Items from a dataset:
+---+

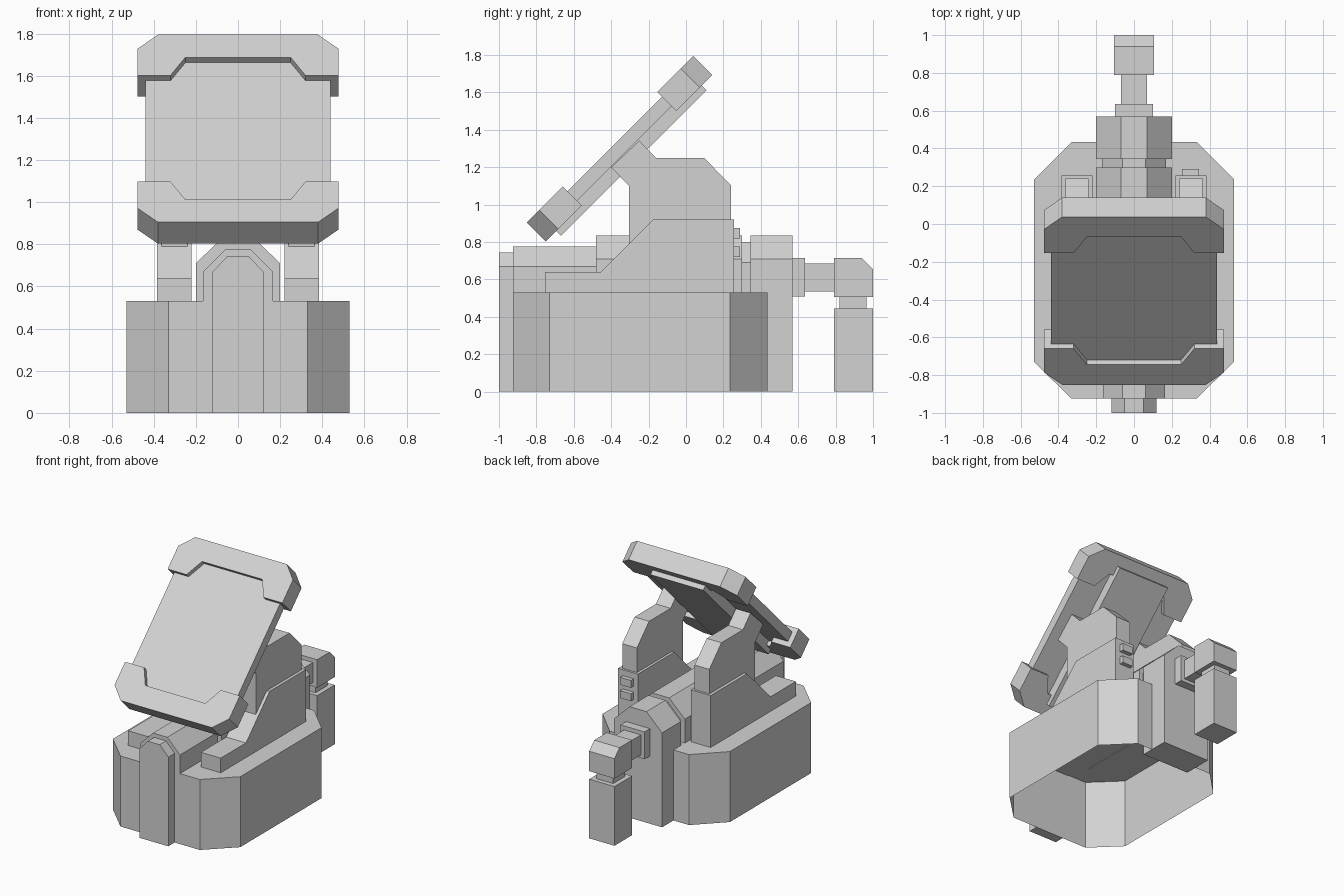
import bpy, bmesh, math
from mathutils import Matrix, Vector

cube = bpy.data.objects.get("Cube")
if cube:
    bpy.data.objects.remove(cube, do_unlink=True)

grey = bpy.data.materials.new("light grey")
grey.use_nodes = True
GREY = (0.65, 0.65, 0.65, 1)
grey.diffuse_color = GREY
grey.node_tree.nodes["Principled BSDF"].inputs["Base Color"].default_value = GREY


def prism(name, outline, axis, lo, hi, matrix=None, open_bottom=False):
    """Extrude a 2D outline along x (y,z), y (x,z) or z (x,y)."""
    place = {"x": lambda a, b, t: (t, a, b),
             "y": lambda a, b, t: (a, t, b),
             "z": lambda a, b, t: (a, b, t)}[axis]
    bm = bmesh.new()
    low = [bm.verts.new(place(a, b, lo)) for a, b in outline]
    high = [bm.verts.new(place(a, b, hi)) for a, b in outline]
    n = len(outline)
    for i in range(n):
        j = (i + 1) % n
        bm.faces.new((low[i], low[j], high[j], high[i]))
    bm.faces.new(high)
    if not open_bottom:
        bm.faces.new(low[::-1])
    bmesh.ops.recalc_face_normals(bm, faces=bm.faces)
    if matrix:
        bmesh.ops.transform(bm, matrix=matrix, verts=bm.verts)
    mesh = bpy.data.meshes.new(name)
    bm.to_mesh(mesh)
    bm.free()
    mesh.materials.append(grey)
    obj = bpy.data.objects.new(name, mesh)
    bpy.context.collection.objects.link(obj)
    return obj


def box(name, x0, x1, y0, y1, z0, z1, matrix=None):
    return prism(name, [(x0, y0), (x1, y0), (x1, y1), (x0, y1)], "z", z0, z1, matrix)


def ridge(name, half, flat, z0, shoulder, top, y0, y1):
    """Block with a chamfered roof, running front to back."""
    prism(name, [(-half, z0), (half, z0), (half, shoulder), (flat, top),
                 (-flat, top), (-half, shoulder)], "y", y0, y1)


# Hollow eight-sided base, open underneath
prism("base", [(-0.33, -0.925), (0.33, -0.925), (0.53, -0.73), (0.53, 0.235),
               (0.33, 0.435), (-0.33, 0.435), (-0.53, 0.235), (-0.53, -0.73)],
      "z", 0, 0.53, open_bottom=True)

# Central spine
ridge("front_pillar", 0.12, 0.05, 0.0, 0.67, 0.745, -1.0, -0.925)
ridge("front_spine", 0.165, 0.06, 0.525, 0.67, 0.775, -0.925, -0.48)
ridge("main_spine", 0.20, 0.07, 0.525, 0.71, 0.835, -0.48, 0.30)
ridge("spine_neck", 0.17, 0.06, 0.525, 0.69, 0.80, 0.30, 0.345)
ridge("back_block", 0.20, 0.07, 0.0, 0.71, 0.835, 0.345, 0.57)

# Rear arm with hanging weight
box("arm_flange", -0.10, 0.10, 0.57, 0.635, 0.51, 0.715)
box("arm_rod", -0.07, 0.07, 0.635, 0.79, 0.535, 0.685)
prism("arm_head", [(0.79, 0.505), (1.0, 0.505), (1.0, 0.655), (0.94, 0.715),
                   (0.79, 0.715)], "x", -0.105, 0.105)
box("arm_link", -0.07, 0.07, 0.822, 0.965, 0.445, 0.505)
box("arm_weight", -0.105, 0.105, 0.79, 1.0, 0.0, 0.445)

# Side towers that carry the panel
lower = [(-0.755, 0.525), (0.257, 0.525), (0.257, 0.92), (-0.175, 0.92),
         (-0.455, 0.64), (-0.755, 0.64)]
upper = [(-0.305, 0.60), (0.24, 0.60), (0.24, 1.105), (0.096, 1.25),
         (-0.16, 1.25), (-0.25, 1.342), (-0.40, 1.20), (-0.305, 1.10)]
for side, s in (("left", 1), ("right", -1)):
    prism(side + "_tower_foot", lower, "x", *sorted((s * 0.22, s * 0.385)))
    prism(side + "_tower_arm", upper, "x", *sorted((s * 0.24, s * 0.362)))

# Two small blocks on the back of the left tower
for name, z in (("lower_vent", 0.72), ("upper_vent", 0.82)):
    box(name, 0.255, 0.345, 0.25, 0.29, z, z + 0.055)

# Tilted panel: local x across, y up the slope, z out of the front
tilt = Matrix.Translation(Vector((0, -0.407, 1.35))) @ Matrix.Rotation(math.radians(45), 4, "X")
box("panel", -0.44, 0.44, -0.55, 0.55, -0.108, -0.036, tilt)
box("panel_backing", -0.22, 0.22, -0.55, 0.55, -0.18, -0.108, tilt)

# Notched bracket at each end of the panel
half = [(0.25, 0.477), (0.32, 0.357), (0.477, 0.357), (0.477, 0.535), (0.38, 0.629)]
bracket = half + [(-x, u) for x, u in reversed(half)]
prism("upper_bracket", bracket, "z", -0.144, 0, tilt)
prism("lower_bracket", [(x, -u) for x, u in bracket], "z", -0.144, 0, tilt)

+---+

Set down exactly the lines beginning at the one that holds "bracket = half" and ending with the last line of the data.

bracket = half + [(-x, u) for x, u in reversed(half)]
prism("upper_bracket", bracket, "z", -0.144, 0, tilt)
prism("lower_bracket", [(x, -u) for x, u in bracket], "z", -0.144, 0, tilt)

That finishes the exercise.